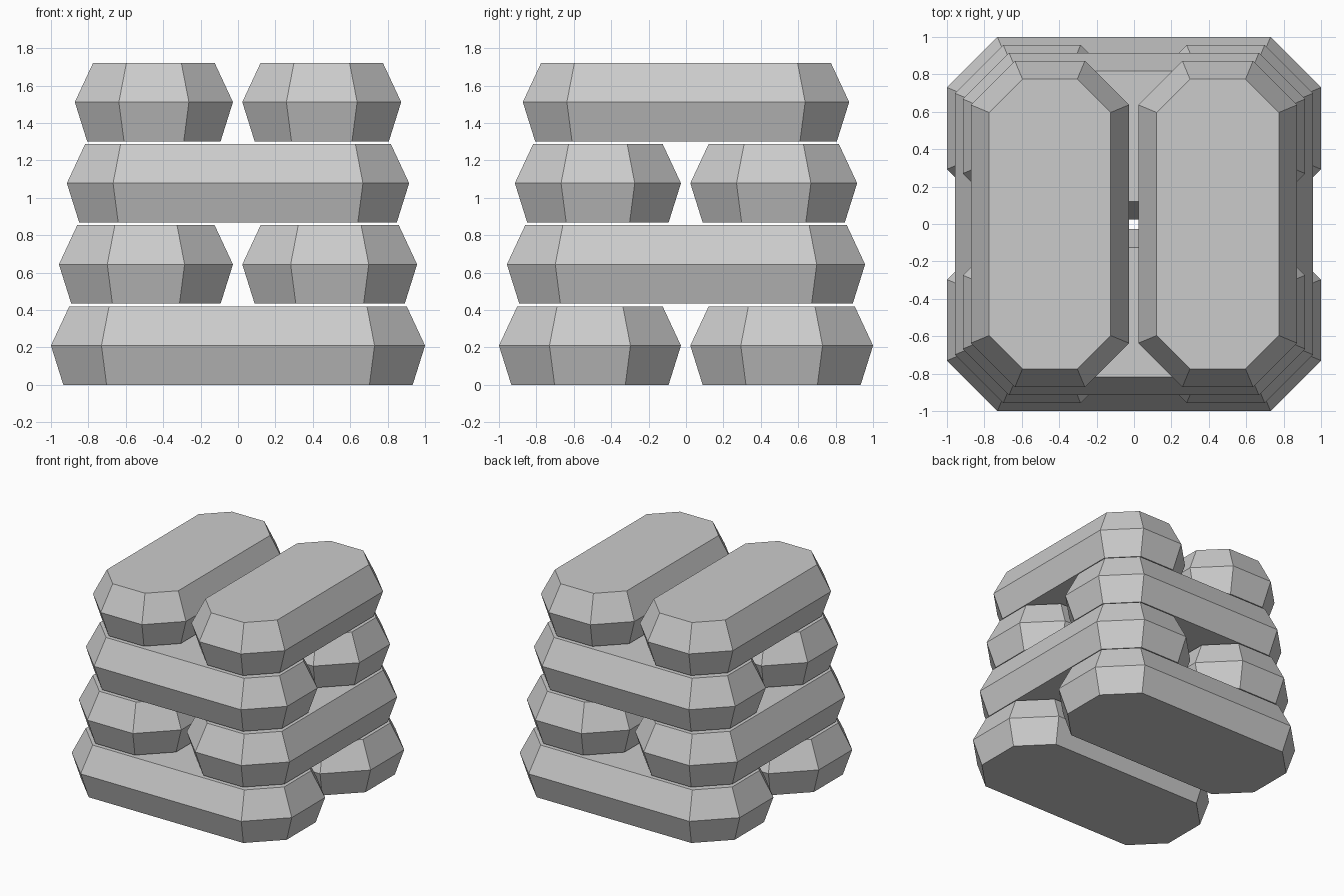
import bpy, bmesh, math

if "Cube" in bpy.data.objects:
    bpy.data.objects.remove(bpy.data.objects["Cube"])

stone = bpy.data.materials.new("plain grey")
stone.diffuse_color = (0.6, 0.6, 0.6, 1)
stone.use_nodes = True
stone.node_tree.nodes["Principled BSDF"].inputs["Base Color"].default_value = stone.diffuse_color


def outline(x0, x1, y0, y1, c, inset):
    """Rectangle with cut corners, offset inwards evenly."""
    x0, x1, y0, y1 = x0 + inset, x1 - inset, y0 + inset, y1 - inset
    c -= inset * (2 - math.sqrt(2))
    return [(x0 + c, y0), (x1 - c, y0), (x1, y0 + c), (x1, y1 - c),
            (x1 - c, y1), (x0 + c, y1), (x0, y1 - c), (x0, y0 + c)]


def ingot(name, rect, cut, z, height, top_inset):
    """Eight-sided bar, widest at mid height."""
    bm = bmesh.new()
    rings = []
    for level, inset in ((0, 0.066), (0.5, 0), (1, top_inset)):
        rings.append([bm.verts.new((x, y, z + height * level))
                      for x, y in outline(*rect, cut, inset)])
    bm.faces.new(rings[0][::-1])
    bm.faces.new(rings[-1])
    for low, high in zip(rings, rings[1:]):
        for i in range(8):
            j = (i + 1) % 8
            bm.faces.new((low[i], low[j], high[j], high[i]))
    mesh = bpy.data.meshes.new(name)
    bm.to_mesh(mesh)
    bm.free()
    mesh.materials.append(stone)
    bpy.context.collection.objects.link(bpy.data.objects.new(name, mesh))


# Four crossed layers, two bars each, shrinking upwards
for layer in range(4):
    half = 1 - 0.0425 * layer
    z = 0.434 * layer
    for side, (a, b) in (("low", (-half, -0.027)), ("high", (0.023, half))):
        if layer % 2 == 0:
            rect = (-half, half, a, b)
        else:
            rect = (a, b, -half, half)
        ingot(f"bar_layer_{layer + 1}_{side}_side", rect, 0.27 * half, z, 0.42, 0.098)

★ ★ ★

- **Instructions for the task**:
In the data above, copy every line where the string "high" appears.

- **Reply**:
    for low, high in zip(rings, rings[1:]):
            bm.faces.new((low[i], low[j], high[j], high[i]))
    for side, (a, b) in (("low", (-half, -0.027)), ("high", (0.023, half))):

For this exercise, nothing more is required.